*** Begin section ***
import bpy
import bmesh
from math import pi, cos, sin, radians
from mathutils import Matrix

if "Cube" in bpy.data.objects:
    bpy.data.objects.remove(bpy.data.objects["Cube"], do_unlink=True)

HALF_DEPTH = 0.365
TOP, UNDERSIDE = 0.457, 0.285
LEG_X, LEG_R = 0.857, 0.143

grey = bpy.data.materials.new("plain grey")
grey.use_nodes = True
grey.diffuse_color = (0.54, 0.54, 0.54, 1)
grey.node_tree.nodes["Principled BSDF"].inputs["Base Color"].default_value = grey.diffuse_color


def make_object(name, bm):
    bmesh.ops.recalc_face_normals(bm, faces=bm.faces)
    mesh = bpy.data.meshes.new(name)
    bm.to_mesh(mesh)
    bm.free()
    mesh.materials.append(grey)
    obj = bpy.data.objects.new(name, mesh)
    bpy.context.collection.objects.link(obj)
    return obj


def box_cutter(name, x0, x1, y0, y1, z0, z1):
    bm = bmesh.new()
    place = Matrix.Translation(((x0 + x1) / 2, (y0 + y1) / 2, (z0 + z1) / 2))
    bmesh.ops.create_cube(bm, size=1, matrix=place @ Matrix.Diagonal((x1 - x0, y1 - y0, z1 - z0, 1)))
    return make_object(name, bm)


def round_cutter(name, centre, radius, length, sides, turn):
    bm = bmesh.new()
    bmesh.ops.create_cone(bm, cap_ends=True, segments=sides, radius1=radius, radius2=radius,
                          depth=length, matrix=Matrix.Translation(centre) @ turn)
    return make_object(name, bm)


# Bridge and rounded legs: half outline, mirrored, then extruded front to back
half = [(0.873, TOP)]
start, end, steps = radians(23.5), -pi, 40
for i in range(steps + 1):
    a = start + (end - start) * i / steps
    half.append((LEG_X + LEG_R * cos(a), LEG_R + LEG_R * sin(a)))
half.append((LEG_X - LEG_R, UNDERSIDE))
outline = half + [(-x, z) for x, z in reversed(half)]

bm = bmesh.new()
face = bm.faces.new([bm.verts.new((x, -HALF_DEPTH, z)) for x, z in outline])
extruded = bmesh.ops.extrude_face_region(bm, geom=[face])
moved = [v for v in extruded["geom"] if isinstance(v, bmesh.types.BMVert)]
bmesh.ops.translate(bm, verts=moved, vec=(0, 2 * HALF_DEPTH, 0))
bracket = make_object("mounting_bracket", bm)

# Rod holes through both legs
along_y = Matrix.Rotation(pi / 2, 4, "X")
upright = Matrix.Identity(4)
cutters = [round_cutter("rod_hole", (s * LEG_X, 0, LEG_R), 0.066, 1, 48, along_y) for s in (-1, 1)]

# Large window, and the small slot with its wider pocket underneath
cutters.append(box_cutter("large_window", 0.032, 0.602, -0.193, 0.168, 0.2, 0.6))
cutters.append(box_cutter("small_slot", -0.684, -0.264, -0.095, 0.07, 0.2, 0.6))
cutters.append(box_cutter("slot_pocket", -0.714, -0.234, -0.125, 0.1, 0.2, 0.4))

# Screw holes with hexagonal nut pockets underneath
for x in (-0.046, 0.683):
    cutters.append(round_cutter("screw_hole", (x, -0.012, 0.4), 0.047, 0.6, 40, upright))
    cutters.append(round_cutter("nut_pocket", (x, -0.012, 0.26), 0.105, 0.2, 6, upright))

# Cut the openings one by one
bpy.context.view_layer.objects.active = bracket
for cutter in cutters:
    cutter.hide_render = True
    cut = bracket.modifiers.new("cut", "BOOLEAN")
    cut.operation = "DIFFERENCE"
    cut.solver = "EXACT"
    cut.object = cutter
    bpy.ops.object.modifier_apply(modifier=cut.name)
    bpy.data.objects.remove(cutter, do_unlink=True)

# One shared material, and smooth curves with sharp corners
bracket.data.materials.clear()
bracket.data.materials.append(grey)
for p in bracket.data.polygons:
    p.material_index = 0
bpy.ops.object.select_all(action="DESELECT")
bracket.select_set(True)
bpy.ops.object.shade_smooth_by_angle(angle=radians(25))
*** End section ***
Problem to work on: Lines containing the word "append": copy every one of them from the records above.

Worked solution:
    mesh.materials.append(grey)
    half.append((LEG_X + LEG_R * cos(a), LEG_R + LEG_R * sin(a)))
half.append((LEG_X - LEG_R, UNDERSIDE))
cutters.append(box_cutter("large_window", 0.032, 0.602, -0.193, 0.168, 0.2, 0.6))
cutters.append(box_cutter("small_slot", -0.684, -0.264, -0.095, 0.07, 0.2, 0.6))
cutters.append(box_cutter("slot_pocket", -0.714, -0.234, -0.125, 0.1, 0.2, 0.4))
    cutters.append(round_cutter("screw_hole", (x, -0.012, 0.4), 0.047, 0.6, 40, upright))
    cutters.append(round_cutter("nut_pocket", (x, -0.012, 0.26), 0.105, 0.2, 6, upright))
bracket.data.materials.append(grey)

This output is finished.